Vertx 3 is a great step forward you can now work with Vertx without having to install a command line tool to run it. Now you can use standard Maven or Gradle to run your application.

With Gradle the samples given all are based on the use of the great Shadow Plugin. While this is good for deployments and most local development I missed a few of the features of the application plugin.

Set up your build.gradle with the following:

apply plugin: ‘java’
apply plugin: ‘application’
apply plugin: ‘com.github.johnrengelman.shadow’
dependencies {
compile “io.vertx:vertx-core:${project.vertxVersion}”
compile “io.vertx:vertx-apex:${project.vertxVersion}”
compile “io.vertx:vertx-auth-service:${project.vertxVersion}”
def mainVerticle = “groovy:ex.main.RestVerticle”
mainClassName = “io.vertx.core.Starter”
run {
args = [“run”, mainVerticle]
jar {
manifest {
attributes ‘Main-Verticle’: mainVerticle
shadowJar {
classifier = ‘fat’
mergeServiceFiles {
include ‘META-INF/services/io.vertx.core.spi.VerticleFactory’
dependencies {

In this case we are deploying Vertx with verticles. So we set the main verticle which does our setup. I define that as variable since we will need to use it in two places once as an argument to the Vertx starter and again in the Jar manifest. You will note the main verticle includes the type in our case it is Groovy but if you are doing JavaScript you would change it there.

Now we can take advantage of the application plugin allowing us to use the simple gradle run instead of depending on the Shadow plugin it is also faster then rebuilding the whole fat jar.

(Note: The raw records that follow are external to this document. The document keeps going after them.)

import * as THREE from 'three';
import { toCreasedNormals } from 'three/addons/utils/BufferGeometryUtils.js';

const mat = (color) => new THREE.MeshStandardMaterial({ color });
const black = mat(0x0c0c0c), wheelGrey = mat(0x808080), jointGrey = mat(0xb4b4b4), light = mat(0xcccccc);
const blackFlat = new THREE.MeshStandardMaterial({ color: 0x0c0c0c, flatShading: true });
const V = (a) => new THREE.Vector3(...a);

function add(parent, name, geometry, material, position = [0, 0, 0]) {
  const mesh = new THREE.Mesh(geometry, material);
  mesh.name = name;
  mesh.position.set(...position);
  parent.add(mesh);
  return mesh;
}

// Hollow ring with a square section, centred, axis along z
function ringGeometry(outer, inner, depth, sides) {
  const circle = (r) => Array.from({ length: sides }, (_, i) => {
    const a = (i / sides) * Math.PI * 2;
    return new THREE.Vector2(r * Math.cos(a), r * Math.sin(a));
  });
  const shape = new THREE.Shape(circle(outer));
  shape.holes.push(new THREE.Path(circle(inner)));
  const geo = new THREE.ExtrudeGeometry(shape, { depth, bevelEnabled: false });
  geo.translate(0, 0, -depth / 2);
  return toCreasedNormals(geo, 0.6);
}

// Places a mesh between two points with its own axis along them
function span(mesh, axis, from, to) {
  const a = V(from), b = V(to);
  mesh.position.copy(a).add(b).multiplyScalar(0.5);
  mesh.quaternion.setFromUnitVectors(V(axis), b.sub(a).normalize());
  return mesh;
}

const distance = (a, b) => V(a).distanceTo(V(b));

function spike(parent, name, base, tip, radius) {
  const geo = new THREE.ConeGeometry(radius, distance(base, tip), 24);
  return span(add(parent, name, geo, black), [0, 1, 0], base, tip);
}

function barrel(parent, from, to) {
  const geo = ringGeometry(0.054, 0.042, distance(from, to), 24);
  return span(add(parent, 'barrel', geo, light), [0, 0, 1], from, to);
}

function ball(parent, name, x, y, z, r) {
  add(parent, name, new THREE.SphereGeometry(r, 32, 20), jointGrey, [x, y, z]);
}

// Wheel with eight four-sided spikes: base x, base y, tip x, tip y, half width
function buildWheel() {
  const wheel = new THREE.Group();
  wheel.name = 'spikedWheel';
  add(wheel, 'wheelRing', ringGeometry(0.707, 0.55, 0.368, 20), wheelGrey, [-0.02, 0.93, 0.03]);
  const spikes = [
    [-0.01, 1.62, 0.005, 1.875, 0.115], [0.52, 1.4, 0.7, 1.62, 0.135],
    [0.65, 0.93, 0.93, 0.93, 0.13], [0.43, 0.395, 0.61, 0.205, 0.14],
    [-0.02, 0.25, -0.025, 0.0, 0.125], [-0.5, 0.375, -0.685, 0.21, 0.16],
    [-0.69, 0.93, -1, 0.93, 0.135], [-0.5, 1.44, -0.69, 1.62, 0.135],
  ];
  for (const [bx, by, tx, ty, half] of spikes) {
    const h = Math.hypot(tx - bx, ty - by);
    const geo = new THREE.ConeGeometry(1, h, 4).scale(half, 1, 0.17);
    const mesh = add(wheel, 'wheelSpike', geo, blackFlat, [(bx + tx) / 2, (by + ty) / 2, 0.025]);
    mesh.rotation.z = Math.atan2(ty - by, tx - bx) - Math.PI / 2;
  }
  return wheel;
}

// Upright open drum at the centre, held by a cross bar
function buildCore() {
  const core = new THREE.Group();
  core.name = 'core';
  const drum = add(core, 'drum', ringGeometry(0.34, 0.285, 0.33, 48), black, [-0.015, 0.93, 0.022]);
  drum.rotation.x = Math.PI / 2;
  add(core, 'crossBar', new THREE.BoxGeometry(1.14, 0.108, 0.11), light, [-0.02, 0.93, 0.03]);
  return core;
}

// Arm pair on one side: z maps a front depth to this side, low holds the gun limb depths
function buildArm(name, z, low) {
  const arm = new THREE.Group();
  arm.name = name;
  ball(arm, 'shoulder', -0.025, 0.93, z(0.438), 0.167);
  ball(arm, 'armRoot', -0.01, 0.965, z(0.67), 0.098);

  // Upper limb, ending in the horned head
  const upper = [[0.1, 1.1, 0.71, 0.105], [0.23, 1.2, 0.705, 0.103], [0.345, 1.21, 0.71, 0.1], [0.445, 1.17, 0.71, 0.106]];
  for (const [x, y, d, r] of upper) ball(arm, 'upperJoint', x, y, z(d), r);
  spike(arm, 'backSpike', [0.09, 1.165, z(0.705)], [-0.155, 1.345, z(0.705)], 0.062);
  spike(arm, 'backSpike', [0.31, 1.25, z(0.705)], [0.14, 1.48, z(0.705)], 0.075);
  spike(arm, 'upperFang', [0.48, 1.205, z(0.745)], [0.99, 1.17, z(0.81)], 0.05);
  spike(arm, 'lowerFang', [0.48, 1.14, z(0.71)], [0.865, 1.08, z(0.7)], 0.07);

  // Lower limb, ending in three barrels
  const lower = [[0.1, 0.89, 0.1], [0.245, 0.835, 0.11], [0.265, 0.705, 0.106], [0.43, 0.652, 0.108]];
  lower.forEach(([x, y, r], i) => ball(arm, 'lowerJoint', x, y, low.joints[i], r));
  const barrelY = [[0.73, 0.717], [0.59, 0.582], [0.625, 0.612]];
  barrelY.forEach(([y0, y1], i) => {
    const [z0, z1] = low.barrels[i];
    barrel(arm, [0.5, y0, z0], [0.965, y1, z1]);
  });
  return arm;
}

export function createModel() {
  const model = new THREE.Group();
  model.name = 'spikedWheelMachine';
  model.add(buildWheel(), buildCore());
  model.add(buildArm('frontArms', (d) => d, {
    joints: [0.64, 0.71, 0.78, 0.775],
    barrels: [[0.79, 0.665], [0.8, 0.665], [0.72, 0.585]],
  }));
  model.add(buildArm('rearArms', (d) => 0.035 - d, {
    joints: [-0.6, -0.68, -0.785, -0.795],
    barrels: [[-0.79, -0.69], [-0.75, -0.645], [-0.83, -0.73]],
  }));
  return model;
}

But the main reason I wanted to use the application plugin was the ability to debug easily.

$ gradle run –debug-jvm

That command will allow us to attach a debugger to 5005 default. With these changes Vertx 3 development fits in along side my other Grails 3 and Java 8 projects easily.